# DIRECTIONS FOR THIS TASK
Please output the listing exactly as it stands, but omit any images.
DATA EXTRACTS section start
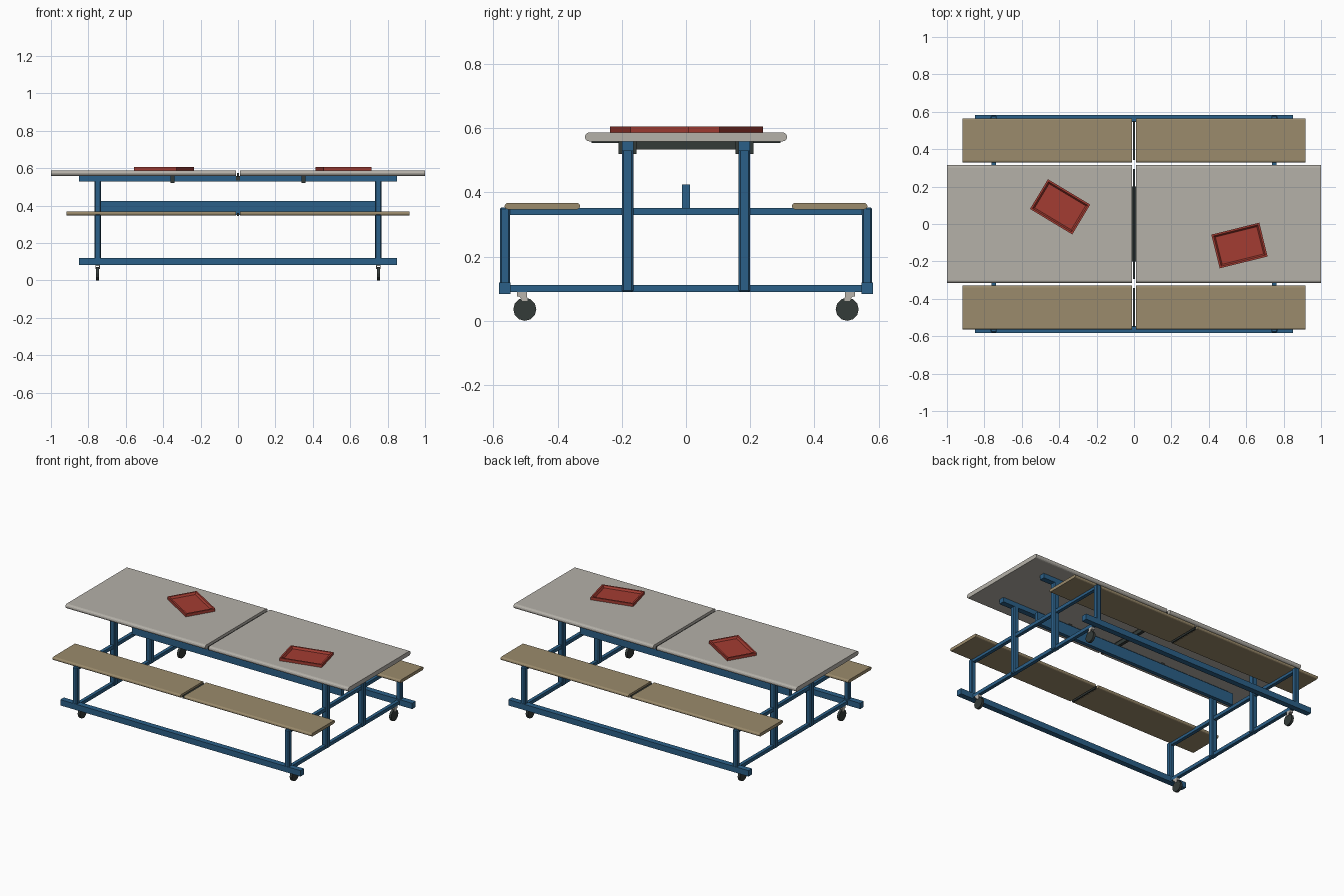
import bpy, math
from mathutils import Matrix, Vector

cube = bpy.data.objects.get("Cube")
if cube:
    bpy.data.objects.remove(cube)


def material(name, hex_code):
    rgb = [int(hex_code[i:i + 2], 16) / 255 for i in (0, 2, 4)]
    lin = [c / 12.92 if c < 0.04 else ((c + 0.055) / 1.055) ** 2.4 for c in rgb]
    m = bpy.data.materials.new(name)
    m.use_nodes = True
    m.diffuse_color = (*lin, 1)
    m.node_tree.nodes["Principled BSDF"].inputs["Base Color"].default_value = (*lin, 1)
    return m


BLUE = material("blue painted steel", "2b6088")
GREY = material("grey laminate", "b5b1a9")
WOOD = material("tan bench board", "9b8b6c")
RED = material("red tray", "a43c32")
DARK = material("dark rubber", "343b39")
LIGHT = material("light caster metal", "b9b4ac")


def mesh_object(name, verts, faces, mat):
    mesh = bpy.data.meshes.new(name)
    mesh.from_pydata(verts, [], faces)
    mesh.materials.append(mat)
    ob = bpy.data.objects.new(name, mesh)
    bpy.context.collection.objects.link(ob)
    return ob


def prism(name, profile, x0, x1, mat):
    """Extrude a counter-clockwise (y, z) profile along x."""
    n = len(profile)
    verts = [(x, y, z) for x in (x0, x1) for y, z in profile]
    faces = [list(range(n))[::-1], list(range(n, 2 * n))]
    faces += [(i, (i + 1) % n, (i + 1) % n + n, i + n) for i in range(n)]
    return mesh_object(name, verts, faces, mat)


def box(name, x, y, z, mat, bevel=0):
    """Box from (min, max) pairs, with optional rounded edges."""
    profile = [(y[0], z[0]), (y[1], z[0]), (y[1], z[1]), (y[0], z[1])]
    ob = prism(name, profile, x[0], x[1], mat)
    if bevel:
        mod = ob.modifiers.new("Bevel", "BEVEL")
        mod.width, mod.segments = bevel, 1
    return ob


def around(c, half):
    return (c - half, c + half)


def board(name, x, y, z, mat):
    """Board whose long edges are rounded over."""
    r, mid = (z[1] - z[0]) / 2, (z[0] + z[1]) / 2
    arc = [math.radians(a) for a in range(-90, 91, 30)]
    profile = [(y[1] - r + r * math.cos(a), mid + r * math.sin(a)) for a in arc]
    profile += [(y[0] + r - r * math.cos(a), mid - r * math.sin(a)) for a in arc]
    return prism(name, profile, x[0], x[1], mat)


# Table and bench boards, split at the fold
for s, side in ((1, "left"), (-1, "right")):
    board("table_top_" + side, sorted((s * 0.012, s)), (-0.315, 0.315), (0.559, 0.587), GREY)
    for t, end in ((-1, "front"), (1, "back")):
        board(f"bench_{end}_{side}", sorted((s * 0.012, s * 0.917)),
              sorted((t * 0.33, t * 0.565)), (0.347, 0.367), WOOD)

# Fold strips and hinge bar
box("table_fold_strip", around(0, 0.005), (-0.295, 0.295), (0.553, 0.575), DARK)
box("hinge_bar", around(0, 0.01), (-0.2, 0.2), (0.534, 0.559), DARK)
for t, end in ((-1, "front"), (1, "back")):
    box("bench_fold_strip_" + end, around(0, 0.005), around(t * 0.447, 0.105), (0.343, 0.36), DARK)

# Long rails
for t, end in ((-1, "front"), (1, "back")):
    box("floor_rail_" + end, around(0, 0.85), around(t * 0.564, 0.018), (0.083, 0.12), BLUE)
    box("table_rail_" + end, around(0, 0.85), around(t * 0.182, 0.018), (0.529, 0.559), BLUE)
    for s in (-1, 1):
        box("rail_bracket_" + end, around(s * 0.35, 0.011), around(t * 0.182, 0.028), (0.52, 0.559), DARK)
box("centre_beam", around(0, 0.74), around(0, 0.012), (0.35, 0.425), BLUE)

# End frames
for s, side in ((1, "left"), (-1, "right")):
    x = s * 0.75
    for height, z in (("lower", 0.101), ("upper", 0.341)):
        box(f"{height}_cross_bar_{side}", around(x, 0.011), around(0, 0.555), around(z, 0.011), BLUE)
    for t, end in ((-1, "front"), (1, "back")):
        box(f"table_post_{end}_{side}", around(x, 0.018), around(t * 0.182, 0.018), (0.09, 0.559), BLUE, 0.005)
        box(f"bench_post_{end}_{side}", around(x, 0.016), around(t * 0.564, 0.016), (0.1, 0.353), BLUE, 0.005)

        # Casters: twelve-sided wheel, fork cheeks and mounting plate
        ring = [(t * 0.502 + 0.036 * math.cos(i * math.pi / 6),
                 0.036 + 0.036 * math.sin(i * math.pi / 6)) for i in range(12)]
        prism(f"wheel_{end}_{side}", ring, x - 0.008, x + 0.008, DARK)
        fork = [(t * 0.502 - 0.008, 0.034), (t * 0.502 + 0.008, 0.034),
                (t * 0.511 + 0.016, 0.09), (t * 0.511 - 0.016, 0.09)]
        for k in (-1, 1):
            prism(f"fork_{end}_{side}", [(y, max(z, 0.062)) for y, z in fork],
                  *sorted((x + k * 0.008, x + k * 0.011)), LIGHT)
        box(f"caster_plate_{end}_{side}", around(x, 0.011), around(t * 0.511, 0.016), (0.076, 0.09), LIGHT)


# Serving trays with a sloped, recessed floor
def tray(name, centre, angle):
    rings = [(0, 0.587), (0, 0.605), (0.01, 0.605), (0.018, 0.593)]
    verts = [(sx * (0.132 - d), sy * (0.093 - d), z) for d, z in rings
             for sx, sy in ((-1, -1), (1, -1), (1, 1), (-1, 1))]
    faces = [(3, 2, 1, 0), (12, 13, 14, 15)]
    faces += [(4 * r + i, 4 * r + (i + 1) % 4, 4 * r + 4 + (i + 1) % 4, 4 * r + 4 + i)
              for r in range(3) for i in range(4)]
    ob = mesh_object(name, verts, faces, RED)
    ob.matrix_world = Matrix.Translation(Vector((*centre, 0))) @ Matrix.Rotation(math.radians(angle), 4, "Z")


tray("tray_right", (-0.395, 0.092), -31)
tray("tray_left", (0.564, -0.115), 14)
DATA EXTRACTS section end
# RESULT BELOW
import bpy, math
from mathutils import Matrix, Vector

cube = bpy.data.objects.get("Cube")
if cube:
    bpy.data.objects.remove(cube)


def material(name, hex_code):
    rgb = [int(hex_code[i:i + 2], 16) / 255 for i in (0, 2, 4)]
    lin = [c / 12.92 if c < 0.04 else ((c + 0.055) / 1.055) ** 2.4 for c in rgb]
    m = bpy.data.materials.new(name)
    m.use_nodes = True
    m.diffuse_color = (*lin, 1)
    m.node_tree.nodes["Principled BSDF"].inputs["Base Color"].default_value = (*lin, 1)
    return m


BLUE = material("blue painted steel", "2b6088")
GREY = material("grey laminate", "b5b1a9")
WOOD = material("tan bench board", "9b8b6c")
RED = material("red tray", "a43c32")
DARK = material("dark rubber", "343b39")
LIGHT = material("light caster metal", "b9b4ac")


def mesh_object(name, verts, faces, mat):
    mesh = bpy.data.meshes.new(name)
    mesh.from_pydata(verts, [], faces)
    mesh.materials.append(mat)
    ob = bpy.data.objects.new(name, mesh)
    bpy.context.collection.objects.link(ob)
    return ob


def prism(name, profile, x0, x1, mat):
    """Extrude a counter-clockwise (y, z) profile along x."""
    n = len(profile)
    verts = [(x, y, z) for x in (x0, x1) for y, z in profile]
    faces = [list(range(n))[::-1], list(range(n, 2 * n))]
    faces += [(i, (i + 1) % n, (i + 1) % n + n, i + n) for i in range(n)]
    return mesh_object(name, verts, faces, mat)


def box(name, x, y, z, mat, bevel=0):
    """Box from (min, max) pairs, with optional rounded edges."""
    profile = [(y[0], z[0]), (y[1], z[0]), (y[1], z[1]), (y[0], z[1])]
    ob = prism(name, profile, x[0], x[1], mat)
    if bevel:
        mod = ob.modifiers.new("Bevel", "BEVEL")
        mod.width, mod.segments = bevel, 1
    return ob


def around(c, half):
    return (c - half, c + half)


def board(name, x, y, z, mat):
    """Board whose long edges are rounded over."""
    r, mid = (z[1] - z[0]) / 2, (z[0] + z[1]) / 2
    arc = [math.radians(a) for a in range(-90, 91, 30)]
    profile = [(y[1] - r + r * math.cos(a), mid + r * math.sin(a)) for a in arc]
    profile += [(y[0] + r - r * math.cos(a), mid - r * math.sin(a)) for a in arc]
    return prism(name, profile, x[0], x[1], mat)


# Table and bench boards, split at the fold
for s, side in ((1, "left"), (-1, "right")):
    board("table_top_" + side, sorted((s * 0.012, s)), (-0.315, 0.315), (0.559, 0.587), GREY)
    for t, end in ((-1, "front"), (1, "back")):
        board(f"bench_{end}_{side}", sorted((s * 0.012, s * 0.917)),
              sorted((t * 0.33, t * 0.565)), (0.347, 0.367), WOOD)

# Fold strips and hinge bar
box("table_fold_strip", around(0, 0.005), (-0.295, 0.295), (0.553, 0.575), DARK)
box("hinge_bar", around(0, 0.01), (-0.2, 0.2), (0.534, 0.559), DARK)
for t, end in ((-1, "front"), (1, "back")):
    box("bench_fold_strip_" + end, around(0, 0.005), around(t * 0.447, 0.105), (0.343, 0.36), DARK)

# Long rails
for t, end in ((-1, "front"), (1, "back")):
    box("floor_rail_" + end, around(0, 0.85), around(t * 0.564, 0.018), (0.083, 0.12), BLUE)
    box("table_rail_" + end, around(0, 0.85), around(t * 0.182, 0.018), (0.529, 0.559), BLUE)
    for s in (-1, 1):
        box("rail_bracket_" + end, around(s * 0.35, 0.011), around(t * 0.182, 0.028), (0.52, 0.559), DARK)
box("centre_beam", around(0, 0.74), around(0, 0.012), (0.35, 0.425), BLUE)

# End frames
for s, side in ((1, "left"), (-1, "right")):
    x = s * 0.75
    for height, z in (("lower", 0.101), ("upper", 0.341)):
        box(f"{height}_cross_bar_{side}", around(x, 0.011), around(0, 0.555), around(z, 0.011), BLUE)
    for t, end in ((-1, "front"), (1, "back")):
        box(f"table_post_{end}_{side}", around(x, 0.018), around(t * 0.182, 0.018), (0.09, 0.559), BLUE, 0.005)
        box(f"bench_post_{end}_{side}", around(x, 0.016), around(t * 0.564, 0.016), (0.1, 0.353), BLUE, 0.005)

        # Casters: twelve-sided wheel, fork cheeks and mounting plate
        ring = [(t * 0.502 + 0.036 * math.cos(i * math.pi / 6),
                 0.036 + 0.036 * math.sin(i * math.pi / 6)) for i in range(12)]
        prism(f"wheel_{end}_{side}", ring, x - 0.008, x + 0.008, DARK)
        fork = [(t * 0.502 - 0.008, 0.034), (t * 0.502 + 0.008, 0.034),
                (t * 0.511 + 0.016, 0.09), (t * 0.511 - 0.016, 0.09)]
        for k in (-1, 1):
            prism(f"fork_{end}_{side}", [(y, max(z, 0.062)) for y, z in fork],
                  *sorted((x + k * 0.008, x + k * 0.011)), LIGHT)
        box(f"caster_plate_{end}_{side}", around(x, 0.011), around(t * 0.511, 0.016), (0.076, 0.09), LIGHT)


# Serving trays with a sloped, recessed floor
def tray(name, centre, angle):
    rings = [(0, 0.587), (0, 0.605), (0.01, 0.605), (0.018, 0.593)]
    verts = [(sx * (0.132 - d), sy * (0.093 - d), z) for d, z in rings
             for sx, sy in ((-1, -1), (1, -1), (1, 1), (-1, 1))]
    faces = [(3, 2, 1, 0), (12, 13, 14, 15)]
    faces += [(4 * r + i, 4 * r + (i + 1) % 4, 4 * r + 4 + (i + 1) % 4, 4 * r + 4 + i)
              for r in range(3) for i in range(4)]
    ob = mesh_object(name, verts, faces, RED)
    ob.matrix_world = Matrix.Translation(Vector((*centre, 0))) @ Matrix.Rotation(math.radians(angle), 4, "Z")


tray("tray_right", (-0.395, 0.092), -31)
tray("tray_left", (0.564, -0.115), 14)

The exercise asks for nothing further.